- **Activity**: Pull out each line of the data that includes the word "loops".

- **Available records**:
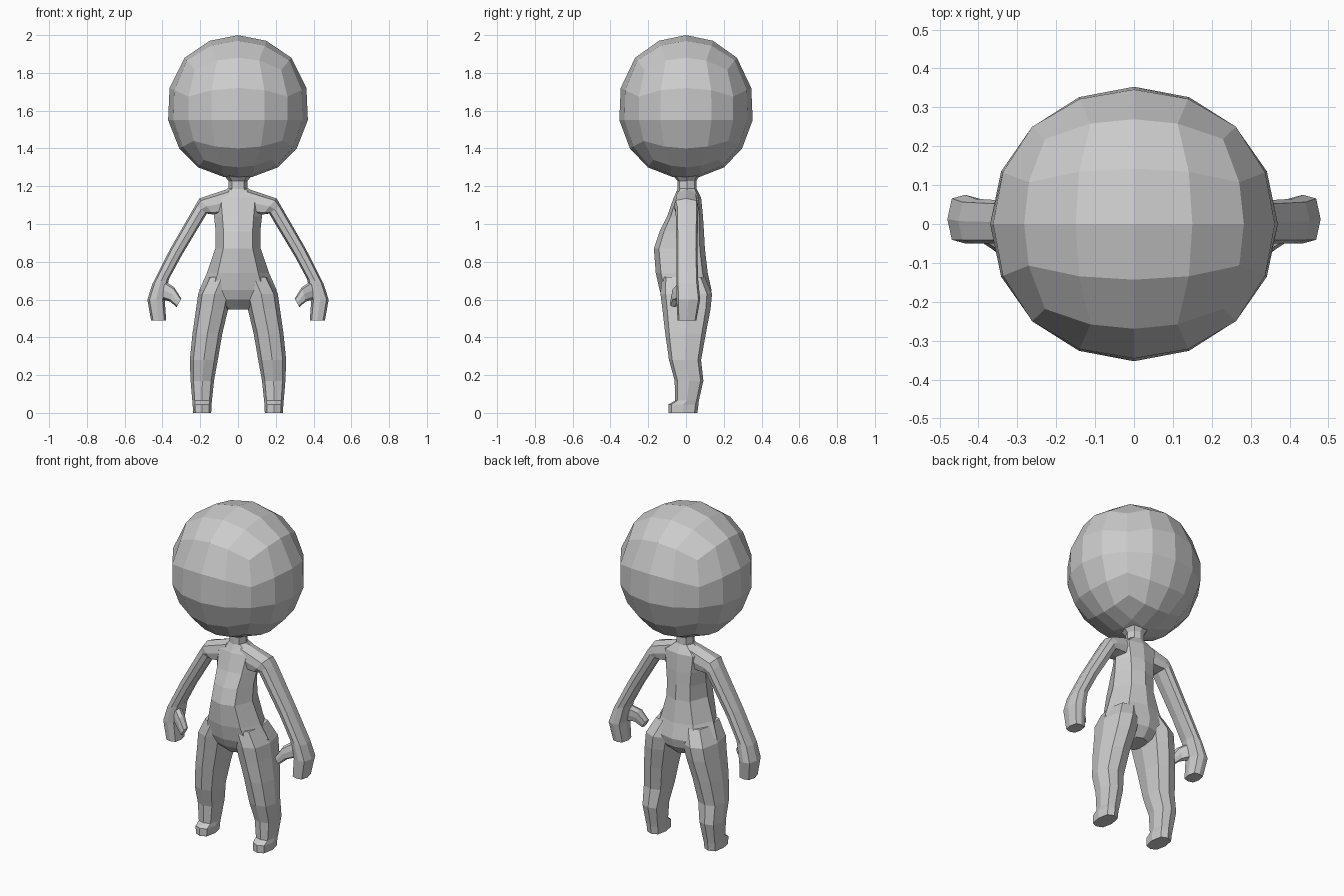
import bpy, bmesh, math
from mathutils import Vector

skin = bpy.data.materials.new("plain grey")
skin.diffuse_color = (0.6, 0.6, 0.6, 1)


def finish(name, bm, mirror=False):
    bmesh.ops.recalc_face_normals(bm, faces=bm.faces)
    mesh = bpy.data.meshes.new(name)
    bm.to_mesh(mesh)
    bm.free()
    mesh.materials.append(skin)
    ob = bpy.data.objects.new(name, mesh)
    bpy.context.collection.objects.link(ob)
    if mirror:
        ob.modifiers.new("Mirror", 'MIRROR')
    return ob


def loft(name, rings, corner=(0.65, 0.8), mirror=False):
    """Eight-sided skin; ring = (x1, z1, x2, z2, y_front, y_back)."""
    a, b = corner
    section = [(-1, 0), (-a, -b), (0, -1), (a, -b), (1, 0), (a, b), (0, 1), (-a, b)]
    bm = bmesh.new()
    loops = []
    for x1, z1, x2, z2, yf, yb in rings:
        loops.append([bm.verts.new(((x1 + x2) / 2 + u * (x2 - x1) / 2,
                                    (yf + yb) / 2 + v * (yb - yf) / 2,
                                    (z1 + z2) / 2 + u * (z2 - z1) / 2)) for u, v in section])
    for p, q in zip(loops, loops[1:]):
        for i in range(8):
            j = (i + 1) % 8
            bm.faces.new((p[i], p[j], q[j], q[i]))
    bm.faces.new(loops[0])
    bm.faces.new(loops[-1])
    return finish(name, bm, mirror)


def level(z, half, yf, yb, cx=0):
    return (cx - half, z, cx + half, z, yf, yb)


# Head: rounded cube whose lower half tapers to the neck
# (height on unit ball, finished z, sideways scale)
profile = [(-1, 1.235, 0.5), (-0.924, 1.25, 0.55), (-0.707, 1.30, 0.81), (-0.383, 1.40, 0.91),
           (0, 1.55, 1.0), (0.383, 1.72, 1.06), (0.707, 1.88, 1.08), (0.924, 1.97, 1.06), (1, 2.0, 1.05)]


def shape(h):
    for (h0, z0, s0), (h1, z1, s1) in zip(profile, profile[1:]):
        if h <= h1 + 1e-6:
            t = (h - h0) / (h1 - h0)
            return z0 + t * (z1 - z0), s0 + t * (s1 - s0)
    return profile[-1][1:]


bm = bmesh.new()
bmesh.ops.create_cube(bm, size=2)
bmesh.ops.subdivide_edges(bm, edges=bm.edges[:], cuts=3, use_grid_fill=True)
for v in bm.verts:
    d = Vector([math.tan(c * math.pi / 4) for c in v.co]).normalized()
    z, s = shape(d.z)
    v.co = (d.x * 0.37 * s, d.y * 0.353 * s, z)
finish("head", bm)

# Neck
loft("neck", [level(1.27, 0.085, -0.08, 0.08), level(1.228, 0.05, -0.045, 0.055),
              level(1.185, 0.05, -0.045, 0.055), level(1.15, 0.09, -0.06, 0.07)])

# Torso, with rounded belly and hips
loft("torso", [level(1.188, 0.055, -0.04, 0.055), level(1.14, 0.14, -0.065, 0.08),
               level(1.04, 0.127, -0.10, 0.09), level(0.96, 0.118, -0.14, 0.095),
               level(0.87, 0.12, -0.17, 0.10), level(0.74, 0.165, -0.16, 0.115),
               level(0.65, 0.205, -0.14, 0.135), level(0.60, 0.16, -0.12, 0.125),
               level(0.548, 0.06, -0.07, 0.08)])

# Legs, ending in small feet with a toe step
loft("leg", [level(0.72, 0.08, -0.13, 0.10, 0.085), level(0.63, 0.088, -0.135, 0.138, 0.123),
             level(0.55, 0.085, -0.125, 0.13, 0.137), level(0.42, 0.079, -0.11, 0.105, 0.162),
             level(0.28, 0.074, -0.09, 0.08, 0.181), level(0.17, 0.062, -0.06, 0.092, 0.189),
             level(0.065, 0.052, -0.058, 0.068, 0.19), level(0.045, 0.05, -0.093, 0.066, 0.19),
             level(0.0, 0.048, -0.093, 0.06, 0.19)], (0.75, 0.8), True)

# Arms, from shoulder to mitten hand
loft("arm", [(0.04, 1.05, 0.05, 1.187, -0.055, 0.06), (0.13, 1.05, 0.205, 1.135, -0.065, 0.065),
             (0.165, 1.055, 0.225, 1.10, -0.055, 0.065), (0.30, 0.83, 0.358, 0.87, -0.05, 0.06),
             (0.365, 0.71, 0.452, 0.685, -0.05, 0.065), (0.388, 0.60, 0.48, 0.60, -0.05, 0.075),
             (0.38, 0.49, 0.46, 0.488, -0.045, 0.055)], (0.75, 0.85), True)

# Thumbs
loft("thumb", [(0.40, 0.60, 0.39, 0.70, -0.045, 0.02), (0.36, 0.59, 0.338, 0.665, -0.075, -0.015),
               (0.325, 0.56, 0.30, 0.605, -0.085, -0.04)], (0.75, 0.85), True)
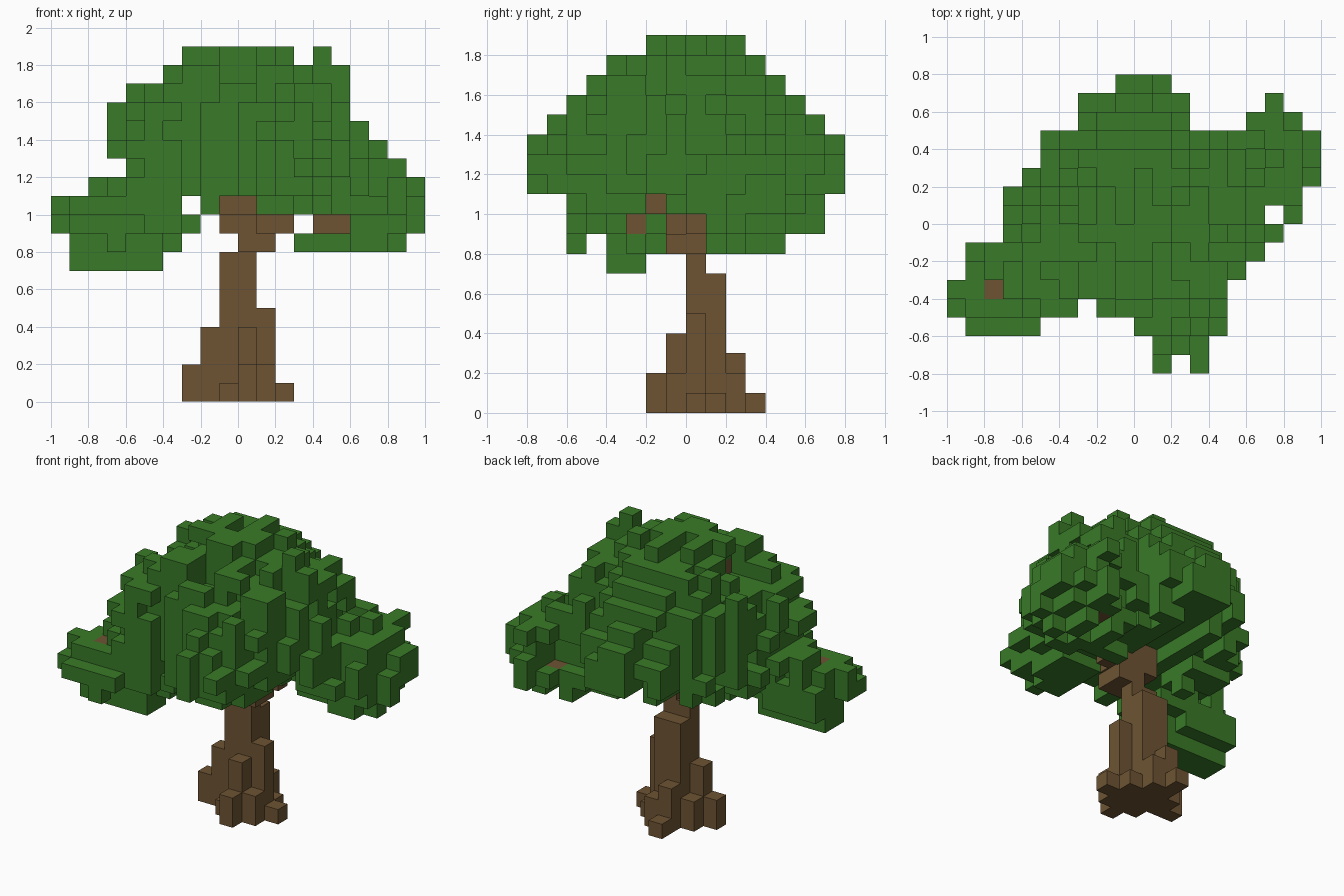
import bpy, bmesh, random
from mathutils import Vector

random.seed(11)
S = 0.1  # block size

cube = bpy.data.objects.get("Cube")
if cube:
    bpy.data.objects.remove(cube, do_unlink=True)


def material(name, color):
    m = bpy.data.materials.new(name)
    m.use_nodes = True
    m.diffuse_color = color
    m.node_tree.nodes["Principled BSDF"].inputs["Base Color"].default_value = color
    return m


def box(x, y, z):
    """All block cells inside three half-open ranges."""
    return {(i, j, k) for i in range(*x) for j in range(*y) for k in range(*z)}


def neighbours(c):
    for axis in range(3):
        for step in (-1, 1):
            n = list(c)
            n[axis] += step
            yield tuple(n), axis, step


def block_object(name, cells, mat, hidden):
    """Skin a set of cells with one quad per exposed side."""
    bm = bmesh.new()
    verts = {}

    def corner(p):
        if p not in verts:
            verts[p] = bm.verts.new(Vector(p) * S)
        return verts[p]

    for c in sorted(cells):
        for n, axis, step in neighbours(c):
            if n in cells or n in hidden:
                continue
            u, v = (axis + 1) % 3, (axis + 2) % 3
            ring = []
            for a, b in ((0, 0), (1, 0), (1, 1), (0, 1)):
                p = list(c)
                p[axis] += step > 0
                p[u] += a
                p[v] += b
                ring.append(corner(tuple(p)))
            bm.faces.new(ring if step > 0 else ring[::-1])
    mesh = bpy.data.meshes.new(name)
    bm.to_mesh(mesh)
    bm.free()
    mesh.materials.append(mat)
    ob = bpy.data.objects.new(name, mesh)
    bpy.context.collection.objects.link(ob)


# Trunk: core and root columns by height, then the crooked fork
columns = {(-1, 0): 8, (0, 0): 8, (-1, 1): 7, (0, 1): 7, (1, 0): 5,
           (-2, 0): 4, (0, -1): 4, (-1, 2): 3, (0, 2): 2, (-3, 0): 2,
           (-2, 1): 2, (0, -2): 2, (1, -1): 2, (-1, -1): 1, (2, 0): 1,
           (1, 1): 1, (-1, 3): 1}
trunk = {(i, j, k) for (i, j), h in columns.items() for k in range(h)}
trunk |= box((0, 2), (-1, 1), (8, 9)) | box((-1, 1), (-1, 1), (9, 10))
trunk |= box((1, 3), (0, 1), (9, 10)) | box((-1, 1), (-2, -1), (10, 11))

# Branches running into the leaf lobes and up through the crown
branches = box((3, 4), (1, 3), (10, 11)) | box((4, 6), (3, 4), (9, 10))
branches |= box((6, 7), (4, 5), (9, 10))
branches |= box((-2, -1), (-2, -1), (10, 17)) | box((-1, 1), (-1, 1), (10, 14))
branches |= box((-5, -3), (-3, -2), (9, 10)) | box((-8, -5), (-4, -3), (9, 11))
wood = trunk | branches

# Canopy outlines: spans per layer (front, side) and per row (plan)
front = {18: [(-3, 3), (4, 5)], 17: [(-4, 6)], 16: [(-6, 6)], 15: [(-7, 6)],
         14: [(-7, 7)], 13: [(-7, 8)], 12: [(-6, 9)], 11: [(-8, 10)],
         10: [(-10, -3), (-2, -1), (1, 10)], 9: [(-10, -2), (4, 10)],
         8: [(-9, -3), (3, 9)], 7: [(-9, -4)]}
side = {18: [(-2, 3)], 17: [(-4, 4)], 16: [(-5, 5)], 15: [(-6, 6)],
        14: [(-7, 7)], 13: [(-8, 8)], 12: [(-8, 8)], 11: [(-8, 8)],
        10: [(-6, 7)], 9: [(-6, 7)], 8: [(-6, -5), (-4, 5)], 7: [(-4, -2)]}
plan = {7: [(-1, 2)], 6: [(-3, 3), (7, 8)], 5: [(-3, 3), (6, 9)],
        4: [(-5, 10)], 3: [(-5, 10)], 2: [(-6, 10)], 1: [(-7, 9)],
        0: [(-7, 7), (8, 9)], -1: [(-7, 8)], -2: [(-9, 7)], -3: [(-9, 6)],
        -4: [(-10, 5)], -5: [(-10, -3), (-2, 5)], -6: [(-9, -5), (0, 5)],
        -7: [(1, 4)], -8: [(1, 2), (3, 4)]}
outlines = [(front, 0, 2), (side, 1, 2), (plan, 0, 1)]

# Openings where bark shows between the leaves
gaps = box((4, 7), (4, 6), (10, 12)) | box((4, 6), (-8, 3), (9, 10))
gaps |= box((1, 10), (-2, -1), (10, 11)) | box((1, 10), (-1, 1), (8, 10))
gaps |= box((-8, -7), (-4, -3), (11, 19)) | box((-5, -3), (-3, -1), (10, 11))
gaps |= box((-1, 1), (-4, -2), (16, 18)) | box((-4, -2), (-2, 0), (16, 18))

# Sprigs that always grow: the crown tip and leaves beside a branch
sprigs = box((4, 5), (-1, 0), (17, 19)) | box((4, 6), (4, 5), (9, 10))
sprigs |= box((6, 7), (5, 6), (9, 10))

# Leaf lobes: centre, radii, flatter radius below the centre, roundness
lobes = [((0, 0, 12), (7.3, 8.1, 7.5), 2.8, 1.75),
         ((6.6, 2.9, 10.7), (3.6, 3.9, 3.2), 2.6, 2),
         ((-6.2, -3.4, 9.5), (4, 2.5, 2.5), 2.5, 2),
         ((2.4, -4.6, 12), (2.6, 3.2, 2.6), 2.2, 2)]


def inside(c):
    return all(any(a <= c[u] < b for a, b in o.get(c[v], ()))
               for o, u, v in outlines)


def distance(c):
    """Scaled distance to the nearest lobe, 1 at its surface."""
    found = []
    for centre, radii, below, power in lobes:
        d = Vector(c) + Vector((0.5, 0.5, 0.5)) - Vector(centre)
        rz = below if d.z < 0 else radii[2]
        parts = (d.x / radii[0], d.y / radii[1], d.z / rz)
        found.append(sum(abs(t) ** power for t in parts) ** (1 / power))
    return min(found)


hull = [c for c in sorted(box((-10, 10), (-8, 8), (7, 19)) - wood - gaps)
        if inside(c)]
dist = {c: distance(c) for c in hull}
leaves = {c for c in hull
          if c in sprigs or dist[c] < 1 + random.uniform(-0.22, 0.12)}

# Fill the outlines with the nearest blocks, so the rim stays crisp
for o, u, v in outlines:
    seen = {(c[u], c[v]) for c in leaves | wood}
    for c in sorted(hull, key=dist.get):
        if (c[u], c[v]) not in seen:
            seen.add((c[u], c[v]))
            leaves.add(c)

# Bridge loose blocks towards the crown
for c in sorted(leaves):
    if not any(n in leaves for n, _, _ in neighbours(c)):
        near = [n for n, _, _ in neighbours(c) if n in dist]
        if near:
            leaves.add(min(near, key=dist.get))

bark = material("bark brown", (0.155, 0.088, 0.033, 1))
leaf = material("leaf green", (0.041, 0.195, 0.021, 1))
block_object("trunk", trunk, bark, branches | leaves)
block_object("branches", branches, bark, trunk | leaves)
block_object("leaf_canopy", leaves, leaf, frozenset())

- **Expected answer**:
    loops = []
        loops.append([bm.verts.new(((x1 + x2) / 2 + u * (x2 - x1) / 2,
    for p, q in zip(loops, loops[1:]):
    bm.faces.new(loops[0])
    bm.faces.new(loops[-1])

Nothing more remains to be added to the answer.